If President Biden pursues this course, he will find, perhaps to his surprise, that there are large numbers of ordinary citizens in Germany, Italy, and elsewhere, that will support a tough line on Russia. Millions of voters in those countries look to America for leadership and strength. Even Europeans who support the EU know all too well that the European Union has been nothing more than a talking shop on defense and security matters since its creation 29 years ago.

Behind the Russian Bear is the Chinese Giant Panda

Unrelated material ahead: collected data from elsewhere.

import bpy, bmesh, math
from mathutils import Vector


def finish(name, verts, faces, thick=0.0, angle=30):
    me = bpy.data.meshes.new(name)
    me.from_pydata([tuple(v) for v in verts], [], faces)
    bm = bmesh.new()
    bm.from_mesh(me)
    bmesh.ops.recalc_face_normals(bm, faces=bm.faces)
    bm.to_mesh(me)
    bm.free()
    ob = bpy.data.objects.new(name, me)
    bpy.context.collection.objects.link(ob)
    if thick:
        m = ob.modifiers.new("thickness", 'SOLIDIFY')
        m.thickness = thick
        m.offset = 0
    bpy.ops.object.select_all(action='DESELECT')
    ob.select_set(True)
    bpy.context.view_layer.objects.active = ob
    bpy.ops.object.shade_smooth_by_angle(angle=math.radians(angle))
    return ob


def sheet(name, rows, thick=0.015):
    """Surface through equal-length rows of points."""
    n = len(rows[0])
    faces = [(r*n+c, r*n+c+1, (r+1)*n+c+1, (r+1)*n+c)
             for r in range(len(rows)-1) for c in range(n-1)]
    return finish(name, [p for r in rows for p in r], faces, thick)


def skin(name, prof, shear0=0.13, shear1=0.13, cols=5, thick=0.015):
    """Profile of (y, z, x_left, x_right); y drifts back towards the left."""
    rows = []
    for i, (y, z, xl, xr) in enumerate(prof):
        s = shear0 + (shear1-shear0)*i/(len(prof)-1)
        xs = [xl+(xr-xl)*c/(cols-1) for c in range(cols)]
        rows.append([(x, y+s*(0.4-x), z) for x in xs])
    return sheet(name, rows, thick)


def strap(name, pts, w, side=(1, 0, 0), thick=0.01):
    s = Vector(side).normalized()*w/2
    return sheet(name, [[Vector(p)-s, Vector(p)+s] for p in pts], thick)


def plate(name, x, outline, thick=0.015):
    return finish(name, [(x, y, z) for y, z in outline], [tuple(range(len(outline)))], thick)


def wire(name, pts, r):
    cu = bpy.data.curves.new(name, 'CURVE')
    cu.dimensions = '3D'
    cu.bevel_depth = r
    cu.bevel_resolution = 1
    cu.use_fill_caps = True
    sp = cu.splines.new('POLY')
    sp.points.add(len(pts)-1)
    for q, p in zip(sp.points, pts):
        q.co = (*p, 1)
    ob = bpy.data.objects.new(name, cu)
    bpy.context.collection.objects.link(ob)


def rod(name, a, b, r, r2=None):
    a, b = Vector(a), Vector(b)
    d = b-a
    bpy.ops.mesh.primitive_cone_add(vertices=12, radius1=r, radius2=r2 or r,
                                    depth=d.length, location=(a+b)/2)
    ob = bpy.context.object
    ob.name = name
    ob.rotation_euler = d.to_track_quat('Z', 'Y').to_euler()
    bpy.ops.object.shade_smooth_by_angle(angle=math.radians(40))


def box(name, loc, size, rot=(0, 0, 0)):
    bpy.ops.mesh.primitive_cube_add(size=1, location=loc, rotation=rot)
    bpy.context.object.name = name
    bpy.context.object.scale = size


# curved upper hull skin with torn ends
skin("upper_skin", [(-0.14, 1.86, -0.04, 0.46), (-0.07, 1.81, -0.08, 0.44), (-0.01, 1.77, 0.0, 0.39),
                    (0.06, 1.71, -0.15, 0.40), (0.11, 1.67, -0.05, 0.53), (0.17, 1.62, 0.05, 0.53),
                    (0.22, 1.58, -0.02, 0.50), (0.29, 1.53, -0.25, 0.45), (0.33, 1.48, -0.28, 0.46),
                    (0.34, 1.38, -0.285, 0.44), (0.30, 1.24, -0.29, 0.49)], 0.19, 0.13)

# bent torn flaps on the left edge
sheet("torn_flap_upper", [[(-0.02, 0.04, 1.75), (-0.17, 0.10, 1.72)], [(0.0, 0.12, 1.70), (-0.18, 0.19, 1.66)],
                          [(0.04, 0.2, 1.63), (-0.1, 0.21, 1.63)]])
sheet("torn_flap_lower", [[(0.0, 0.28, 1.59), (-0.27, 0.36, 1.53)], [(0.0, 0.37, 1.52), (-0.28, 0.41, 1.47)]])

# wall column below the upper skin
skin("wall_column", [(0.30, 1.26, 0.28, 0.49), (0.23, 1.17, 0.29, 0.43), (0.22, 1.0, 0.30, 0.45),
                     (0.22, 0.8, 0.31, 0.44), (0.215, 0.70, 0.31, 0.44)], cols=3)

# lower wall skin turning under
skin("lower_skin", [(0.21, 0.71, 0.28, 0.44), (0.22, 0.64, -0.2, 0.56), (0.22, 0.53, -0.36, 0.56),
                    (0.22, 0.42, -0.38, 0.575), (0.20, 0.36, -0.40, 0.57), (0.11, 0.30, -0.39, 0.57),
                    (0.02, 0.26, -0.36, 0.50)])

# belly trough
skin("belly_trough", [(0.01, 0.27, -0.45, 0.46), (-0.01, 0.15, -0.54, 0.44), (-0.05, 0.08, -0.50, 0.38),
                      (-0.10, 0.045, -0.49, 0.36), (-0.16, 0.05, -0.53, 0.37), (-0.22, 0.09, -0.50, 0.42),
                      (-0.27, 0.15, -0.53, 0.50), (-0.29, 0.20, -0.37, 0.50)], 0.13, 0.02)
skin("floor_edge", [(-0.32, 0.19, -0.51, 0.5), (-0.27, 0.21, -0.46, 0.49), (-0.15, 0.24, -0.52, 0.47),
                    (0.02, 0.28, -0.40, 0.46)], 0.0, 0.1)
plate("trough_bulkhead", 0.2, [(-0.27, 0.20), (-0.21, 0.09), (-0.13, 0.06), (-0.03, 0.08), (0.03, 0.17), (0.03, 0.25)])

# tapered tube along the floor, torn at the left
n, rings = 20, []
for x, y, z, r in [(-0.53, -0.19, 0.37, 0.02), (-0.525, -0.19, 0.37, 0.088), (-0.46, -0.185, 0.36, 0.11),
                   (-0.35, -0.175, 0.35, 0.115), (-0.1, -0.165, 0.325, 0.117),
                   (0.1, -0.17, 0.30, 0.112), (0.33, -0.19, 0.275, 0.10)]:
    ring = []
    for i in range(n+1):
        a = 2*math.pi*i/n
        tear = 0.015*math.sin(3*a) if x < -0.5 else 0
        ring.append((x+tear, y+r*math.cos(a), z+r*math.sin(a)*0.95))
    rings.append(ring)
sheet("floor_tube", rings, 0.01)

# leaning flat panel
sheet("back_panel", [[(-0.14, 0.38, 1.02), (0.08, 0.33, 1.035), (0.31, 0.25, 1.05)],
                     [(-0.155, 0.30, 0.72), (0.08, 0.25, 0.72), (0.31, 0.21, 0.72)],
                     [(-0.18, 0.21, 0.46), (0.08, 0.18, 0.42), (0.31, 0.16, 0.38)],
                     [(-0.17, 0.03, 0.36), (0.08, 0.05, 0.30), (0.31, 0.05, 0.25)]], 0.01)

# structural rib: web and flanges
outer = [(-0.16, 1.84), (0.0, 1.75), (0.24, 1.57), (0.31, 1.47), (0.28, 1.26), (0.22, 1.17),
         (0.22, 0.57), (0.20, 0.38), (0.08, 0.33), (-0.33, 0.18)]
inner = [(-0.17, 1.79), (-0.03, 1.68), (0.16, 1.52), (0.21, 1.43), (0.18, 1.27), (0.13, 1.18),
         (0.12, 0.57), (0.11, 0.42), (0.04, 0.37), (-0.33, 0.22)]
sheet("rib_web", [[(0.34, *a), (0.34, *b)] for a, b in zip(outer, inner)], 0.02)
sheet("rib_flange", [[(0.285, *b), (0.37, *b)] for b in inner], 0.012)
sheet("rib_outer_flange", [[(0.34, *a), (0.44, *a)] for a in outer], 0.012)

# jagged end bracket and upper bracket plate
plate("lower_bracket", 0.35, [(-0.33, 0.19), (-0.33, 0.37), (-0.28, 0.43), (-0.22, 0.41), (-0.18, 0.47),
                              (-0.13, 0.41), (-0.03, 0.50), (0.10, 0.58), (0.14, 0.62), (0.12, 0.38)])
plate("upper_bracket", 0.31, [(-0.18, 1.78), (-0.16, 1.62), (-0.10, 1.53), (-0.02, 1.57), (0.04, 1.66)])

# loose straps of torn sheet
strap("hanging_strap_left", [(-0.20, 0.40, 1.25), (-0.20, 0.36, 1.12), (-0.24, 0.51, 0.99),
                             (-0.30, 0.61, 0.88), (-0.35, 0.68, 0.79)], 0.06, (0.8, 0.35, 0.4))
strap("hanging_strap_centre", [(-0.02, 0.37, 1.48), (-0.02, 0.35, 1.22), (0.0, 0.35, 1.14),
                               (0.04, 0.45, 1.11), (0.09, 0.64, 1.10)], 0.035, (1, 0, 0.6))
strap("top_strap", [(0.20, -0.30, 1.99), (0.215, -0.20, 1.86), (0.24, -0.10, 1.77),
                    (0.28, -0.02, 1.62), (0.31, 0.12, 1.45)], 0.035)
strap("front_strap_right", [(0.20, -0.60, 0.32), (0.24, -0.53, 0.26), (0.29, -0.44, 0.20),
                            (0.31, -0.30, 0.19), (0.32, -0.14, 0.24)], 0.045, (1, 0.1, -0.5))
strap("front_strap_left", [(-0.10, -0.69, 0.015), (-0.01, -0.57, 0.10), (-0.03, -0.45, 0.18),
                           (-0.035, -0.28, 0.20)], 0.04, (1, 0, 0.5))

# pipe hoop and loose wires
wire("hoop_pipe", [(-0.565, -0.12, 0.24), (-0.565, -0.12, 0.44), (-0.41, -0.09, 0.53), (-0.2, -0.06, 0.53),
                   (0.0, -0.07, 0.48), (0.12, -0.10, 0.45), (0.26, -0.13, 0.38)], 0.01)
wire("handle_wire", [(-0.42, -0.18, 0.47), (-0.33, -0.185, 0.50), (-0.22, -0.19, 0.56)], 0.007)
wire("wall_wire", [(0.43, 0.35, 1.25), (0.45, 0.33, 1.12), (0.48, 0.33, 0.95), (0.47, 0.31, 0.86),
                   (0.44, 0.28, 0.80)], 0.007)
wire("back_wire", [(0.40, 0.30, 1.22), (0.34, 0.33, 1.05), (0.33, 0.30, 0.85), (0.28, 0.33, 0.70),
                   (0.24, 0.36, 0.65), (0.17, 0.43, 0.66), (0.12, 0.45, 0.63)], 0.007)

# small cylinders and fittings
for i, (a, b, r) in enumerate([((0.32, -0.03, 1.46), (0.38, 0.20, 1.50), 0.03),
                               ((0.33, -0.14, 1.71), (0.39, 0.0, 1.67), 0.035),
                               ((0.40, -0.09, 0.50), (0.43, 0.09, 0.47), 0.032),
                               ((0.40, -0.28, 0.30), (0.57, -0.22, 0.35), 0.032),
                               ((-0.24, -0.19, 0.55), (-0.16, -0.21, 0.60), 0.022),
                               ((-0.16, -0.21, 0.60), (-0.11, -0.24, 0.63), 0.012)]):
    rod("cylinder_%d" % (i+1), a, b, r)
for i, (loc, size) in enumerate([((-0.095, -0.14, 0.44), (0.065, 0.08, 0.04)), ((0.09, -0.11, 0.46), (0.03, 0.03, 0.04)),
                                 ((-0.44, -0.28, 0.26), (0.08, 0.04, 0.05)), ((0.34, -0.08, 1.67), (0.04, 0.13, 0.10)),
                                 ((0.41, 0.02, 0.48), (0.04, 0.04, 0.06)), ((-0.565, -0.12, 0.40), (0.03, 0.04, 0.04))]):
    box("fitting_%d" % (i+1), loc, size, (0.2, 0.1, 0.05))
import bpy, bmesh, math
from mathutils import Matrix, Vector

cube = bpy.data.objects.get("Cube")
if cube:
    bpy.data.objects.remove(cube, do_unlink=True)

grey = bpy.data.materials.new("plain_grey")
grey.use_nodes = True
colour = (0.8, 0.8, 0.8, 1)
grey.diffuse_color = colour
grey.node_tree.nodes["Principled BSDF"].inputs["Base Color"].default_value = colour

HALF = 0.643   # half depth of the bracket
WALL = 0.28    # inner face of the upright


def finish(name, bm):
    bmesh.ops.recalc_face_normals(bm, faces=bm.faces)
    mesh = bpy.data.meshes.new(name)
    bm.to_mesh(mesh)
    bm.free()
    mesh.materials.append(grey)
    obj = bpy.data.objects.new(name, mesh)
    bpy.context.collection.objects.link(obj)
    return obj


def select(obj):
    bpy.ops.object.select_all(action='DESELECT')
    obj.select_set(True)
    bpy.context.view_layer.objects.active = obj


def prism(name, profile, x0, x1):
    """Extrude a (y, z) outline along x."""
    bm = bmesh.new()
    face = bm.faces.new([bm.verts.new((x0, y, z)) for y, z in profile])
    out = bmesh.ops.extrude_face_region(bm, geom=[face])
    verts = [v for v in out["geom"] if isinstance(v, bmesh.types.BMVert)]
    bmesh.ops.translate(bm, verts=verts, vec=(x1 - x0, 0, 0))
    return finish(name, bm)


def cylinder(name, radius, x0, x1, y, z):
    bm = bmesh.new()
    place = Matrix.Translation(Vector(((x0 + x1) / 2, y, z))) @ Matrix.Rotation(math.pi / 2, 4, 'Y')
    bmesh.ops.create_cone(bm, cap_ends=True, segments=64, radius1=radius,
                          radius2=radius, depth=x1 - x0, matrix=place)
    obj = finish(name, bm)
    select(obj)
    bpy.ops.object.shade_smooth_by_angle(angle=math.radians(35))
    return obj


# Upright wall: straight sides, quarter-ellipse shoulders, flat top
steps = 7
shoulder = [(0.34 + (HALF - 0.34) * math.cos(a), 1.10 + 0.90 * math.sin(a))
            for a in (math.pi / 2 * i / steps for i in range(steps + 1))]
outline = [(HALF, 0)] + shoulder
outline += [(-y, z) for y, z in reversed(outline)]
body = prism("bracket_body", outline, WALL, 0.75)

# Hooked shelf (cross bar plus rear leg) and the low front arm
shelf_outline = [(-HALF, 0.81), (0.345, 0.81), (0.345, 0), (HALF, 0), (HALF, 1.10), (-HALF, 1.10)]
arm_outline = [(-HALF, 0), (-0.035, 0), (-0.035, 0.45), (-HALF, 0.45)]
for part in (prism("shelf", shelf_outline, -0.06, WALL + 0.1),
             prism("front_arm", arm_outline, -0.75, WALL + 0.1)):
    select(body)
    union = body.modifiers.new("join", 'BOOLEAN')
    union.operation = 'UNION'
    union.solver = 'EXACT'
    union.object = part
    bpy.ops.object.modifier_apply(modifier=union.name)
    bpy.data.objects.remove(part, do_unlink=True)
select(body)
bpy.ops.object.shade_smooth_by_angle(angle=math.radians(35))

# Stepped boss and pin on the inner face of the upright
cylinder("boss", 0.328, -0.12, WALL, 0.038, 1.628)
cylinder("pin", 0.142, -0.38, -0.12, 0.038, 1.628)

This is so critical precisely because the China threat is large and getting larger. The alliance with Russia increases China’s power. A potential conquest of Ukraine would further increase the scale of this new axis of evil. China is eying Taiwan and other islands in the Pacific and the South China Sea. President Biden must show that the U.S. has not collapsed into introspective isolationism. Despite our political polarization and many other domestic problems, we still have the world’s largest economy, an unbreakable respect and pride in democracy, and the ability to lead the democratic nations of the world.

Criticism of the SWIFT option has come from some who say cutting off all of Russia’s financial institutions would reduce the power of the U.S. dollar as the dominant currency for international trade and investment. This is putting the cart before the horse. The power of the dollar is useless if we do not use it at moments like this to oppose blatant acts of war. The dollar’s power is built on the strength of the U.S. economy, not vice versa. With our nation running trade deficits for four decades, and foreign debt of over $16 trillion, the end of dollar dominance is clearly in sight. The only way to preserve American power is to rebuild the U.S. economy and begin eliminating those debts by restoring our productive power and accelerating our productivity growth above the pathetic recent 1% levels.

It is true that China and Russia are both building alternate payment systems to use to pay each other and trade with their allies and client states without using dollars or U.S. banks. China already has many large banks that will ultimately free it from reliance on the dollar. President Biden must understand that real economic power flows from the size, scale, and readiness of a nation’s productive apparatus, not the symbolic prestige of a throne, a uniform…or a dollar bill.





CPA is the leading national, bipartisan organization exclusively representing domestic producers and workers across many industries and sectors of the U.S. economy.

The latest CPA news and updates, delivered every Friday.


Get the latest in CPA news, industry analysis, opinion, and updates from Team CPA.